But that’s not what they’re called; they have snappy, two-word titles like Fool Moon and Dead Beat. This title stared at me as I contemplated my copy. Were these changes going to be bigger? Badder?
For the wary: This review contains no more specific spoilers than you would get reading the inside flap. I’m a total nut about not getting spoiled myself, so you can trust me. But Jim Butcher released the biggest spoiler of all on his Twitter stream, and it’s the first line of the book:
I answered the phone and Susan Rodriguez said, “They’ve taken our daughter.”
Bwuh. Quick reminder: Susan was a reporter who liked to bug Harry for details about his cases, until one day in Grave Peril—book three—she got too close to a scoop and was bitten by a Red Court vampire. She hasn’t made the full transition yet, and now fights her blood lust and kills vampires in South America; we last saw her in book five, Death Masks. And apparently at some point, she and Harry forgot rule number one of dating, at least as defined by my mother: “Don’t get pregnant!” (The “because vampires might kidnap your child” was implied.)

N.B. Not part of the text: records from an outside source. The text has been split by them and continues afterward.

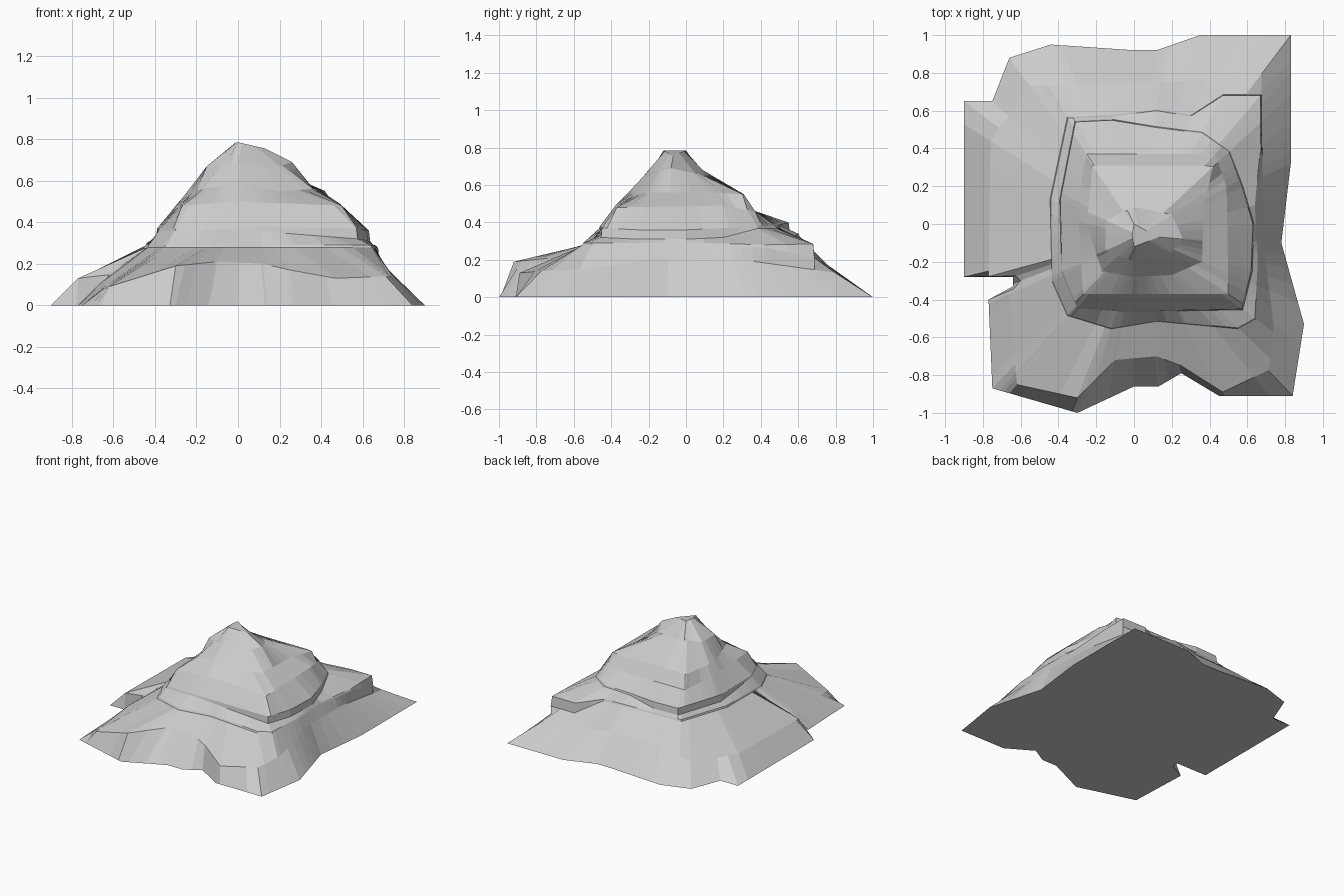
import bpy, bmesh, math

if "Cube" in bpy.data.objects:
    bpy.data.objects.remove(bpy.data.objects["Cube"])

CENTRE = (0.03, -0.06)   # all contours are star-shaped around this point


def angle(p):
    return math.atan2(p[1] - CENTRE[1], p[0] - CENTRE[0]) % math.tau


def on_contour(contour, a):
    """Point where a ray at angle a crosses the closed contour."""
    pts = sorted(contour, key=angle)
    dx, dy = math.cos(a), math.sin(a)
    for i, q in enumerate(pts):
        p = pts[i - 1]
        span = (angle(q) - angle(p)) % math.tau
        if (a - angle(p)) % math.tau <= span + 1e-9:
            cp = dx * (p[1] - CENTRE[1]) - dy * (p[0] - CENTRE[0])
            cq = dx * (q[1] - CENTRE[1]) - dy * (q[0] - CENTRE[0])
            t = cp / (cp - cq)
            return [p[k] + t * (q[k] - p[k]) for k in range(3)]


def cliff_foot(rim, is_cliff, drop):
    """Contour just outside a terrace rim, lower where there is a cliff."""
    return [(x * 1.01, y * 1.01, z - (drop if is_cliff(x, y) else 0.012))
            for x, y, z in rim]


def loft_terrain(name, *contours):
    # share the corner directions of every contour
    angles = []
    for c in contours:
        for p in c:
            a = angle(p)
            if all(abs(math.remainder(a - b, math.tau)) > 0.012 for b in angles):
                angles.append(a)
    angles.sort()
    bm = bmesh.new()
    rings = [[bm.verts.new(on_contour(c, a)) for a in angles] for c in contours]
    n = len(angles)
    for low, high in zip(rings, rings[1:]):
        for i in range(n):
            j = (i + 1) % n
            bm.faces.new((low[i], low[j], high[j], high[i]))
    bm.faces.new(rings[-1])
    bottom = bm.faces.new(rings[0][::-1])
    bmesh.ops.triangulate(bm, faces=[bottom])
    bmesh.ops.recalc_face_normals(bm, faces=bm.faces)
    mesh = bpy.data.meshes.new(name)
    bm.to_mesh(mesh)
    bm.free()
    ob = bpy.data.objects.new(name, mesh)
    bpy.context.collection.objects.link(ob)
    return ob


# ragged footprint on the ground
footprint = [(x, y, 0) for x, y in (
    (-.9, .65), (-.75, .65), (-.66, .88), (-.44, .95), (0, .92), (.12, .92),
    (.35, 1), (.83, 1), (.83, .32), (.78, -.1), (.9, -.53), (.84, -.91),
    (.45, -.91), (.25, -.79), (.13, -.86), (0, -.86), (-.3, -1), (-.75, -.87),
    (-.77, -.4), (-.64, -.33), (-.64, -.28), (-.9, -.28))]

# foothills
foothills = [
    (-.76, .44, .13), (-.55, .73, .12), (-.3, .74, .18), (.1, .75, .18),
    (.45, .76, .16), (.675, .81, .13), (.68, .3, .2), (.69, -.15, .21),
    (.74, -.53, .15), (.72, -.77, .14), (.47, -.89, .13), (.25, -.75, .17),
    (.12, -.7, .2), (-.1, -.72, .21), (-.3, -.92, .19), (-.62, -.85, .09),
    (-.66, -.37, .11), (-.6, -.3, .14), (-.6, -.275, .15), (-.77, -.278, .13)]

# lower terrace with the square shoulder at the back right
lower_terrace = [
    (-.35, -.48, .29), (-.12, -.55, .29), (.12, -.51, .29), (.55, -.55, .29),
    (.64, -.5, .29), (.655, -.2, .29), (.64, .1, .29), (.67, .42, .28),
    (.67, .68, .285), (.47, .68, .285), (.3, .57, .32), (.12, .6, .34),
    (-.12, .57, .33), (-.35, .56, .33), (-.44, .13, .3), (-.43, -.3, .29)]
lower_foot = cliff_foot(lower_terrace, lambda x, y: y > .65, .075)

# middle terrace
middle_terrace = [
    (-.31, .54, .4), (-.12, .55, .4), (.12, .51, .39), (.36, .48, .38),
    (.5, .38, .38), (.57, .2, .37), (.63, 0, .36), (.62, -.25, .36),
    (.57, -.45, .37), (-.05, -.46, .38), (-.3, -.44, .37),
    (-.38, -.25, .37), (-.39, .13, .37)]
middle_foot = cliff_foot(
    middle_terrace, lambda x, y: x > .55 or (x < 0 and y > .1), .05)

# upper terrace, foot and rim
upper_foot = [
    (-.27, -.37, .48), (0, -.37, .5), (.5, -.37, .48), (.49, .2, .49),
    (.43, .37, .46), (-.25, .37, .46), (-.3, .12, .48)]
upper_rim = [
    (-.17, -.25, .56), (0, -.28, .59), (.2, -.27, .55), (.36, -.2, .56),
    (.37, .1, .56), (.42, .31, .55), (-.22, .31, .55), (-.25, 0, .54)]

# summit
summit_foot = [
    (-.15, -.14, .67), (0, -.2, .68), (.2, -.15, .67), (.26, -.08, .69),
    (.2, .05, .66), (0, .09, .68), (-.15, .02, .67)]
summit = [(0, 0, .785), (-.01, -.06, .785), (0, -.12, .785), (.13, -.07, .755)]

loft_terrain("mountain", footprint, foothills, lower_foot, lower_terrace,
             middle_foot, middle_terrace, upper_foot, upper_rim,
             summit_foot, summit)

The Dresden ensemble cast is in full force in Changes: Murphy, Molly, Sanya, Mac, Bob, Ebenezar, Mouse, Lea, Mab, Toot-toot, Luccio, Thomas, and Gentleman Johnny Marcone all turn up. There are big relationship reveals, excellent explosions, and a doughnut that I suspect of being symbolic. But, taking into account that I would rather be reading the new Dresden Files book than doing pretty much anything else, Changes didn’t pull me in as powerfully as I was expecting.
There were two main problems: one is that the emotional centers of the book were a woman I haven’t read about in five years and didn’t have strong feelings about even then, and a child I’ve never met. Obviously the kidnapping of children is wrong and I disapprove, but just imagine, say, Molly in danger—the stakes go up exponentially. In Turn Coat, we followed Harry on the emotional journey from thinking Morgan was a total prick to thinking he was a complicated and very human prick. I loved when Harry talked to Molly about what it means to be a wizard, because I’d seen Harry get to that place over the last few books, and I’d seen Molly trying to find her way in the magical world. In Changes, it’s obvious that Harry still cares a lot about Susan and he’s desperate to be there for his daughter, but I felt removed from the driving emotional force. Maybe Susan fans or people reading straight through the series would disagree, which raises an interesting question about who authors are really writing for: the audience as the books come out, or the potentially much larger audiences of the future?
But there’s also the problem of escalation. Apparently the Red Court are the baddest bad guys we’ve faced yet. But who would win, a vampire or a Denarian? A vampire or the Naagloshii? Could the Red King take on Queen Mab? Butcher is throwing more and more powerful obstacles in Harry’s way, and consequently Harry becomes more and more able to deal with them, until everyone is so powerful that the descriptions of their speed and strength just become a background hum. But power doesn’t have to mean force. Mab was one of my favorite threatening presences, because the tension was based on Harry owing her favors, not on the fact that she could pound him into pudding if she wanted to. I hope that the next book will take a cue from its title, Side Jobs, and resolve not by might, not by power, but by badass craftiness.
All of that said, Harry is still Harry, and there are some good twists and turns waiting for you. Take a look at the list of characters above and remember, Changes is funny, quick, and full of people you love, and the titular changes are the kind that leave me excited for what Butcher is going to do in the next book. But of course, I shouldn’t mention those here… I’ll see you in the comments. The spoilery, spoilery, do-not-read-the-comments-if-you-haven’t-read-the-book-yet comments.
And to facilitate discussion, I’m giving away my review copy to the first person to comment specifically asking for it. A simple “ME BOOK PLZ” will do. Warning: dust jacket is slightly battered around the edges, and the book has been in a house with cats. Safe for those with peanut and seafood allergies. We do not ship to the Nevernever.
Megan Messinger is a production assistant at Tor.com, and she still misses Michael Carpenter.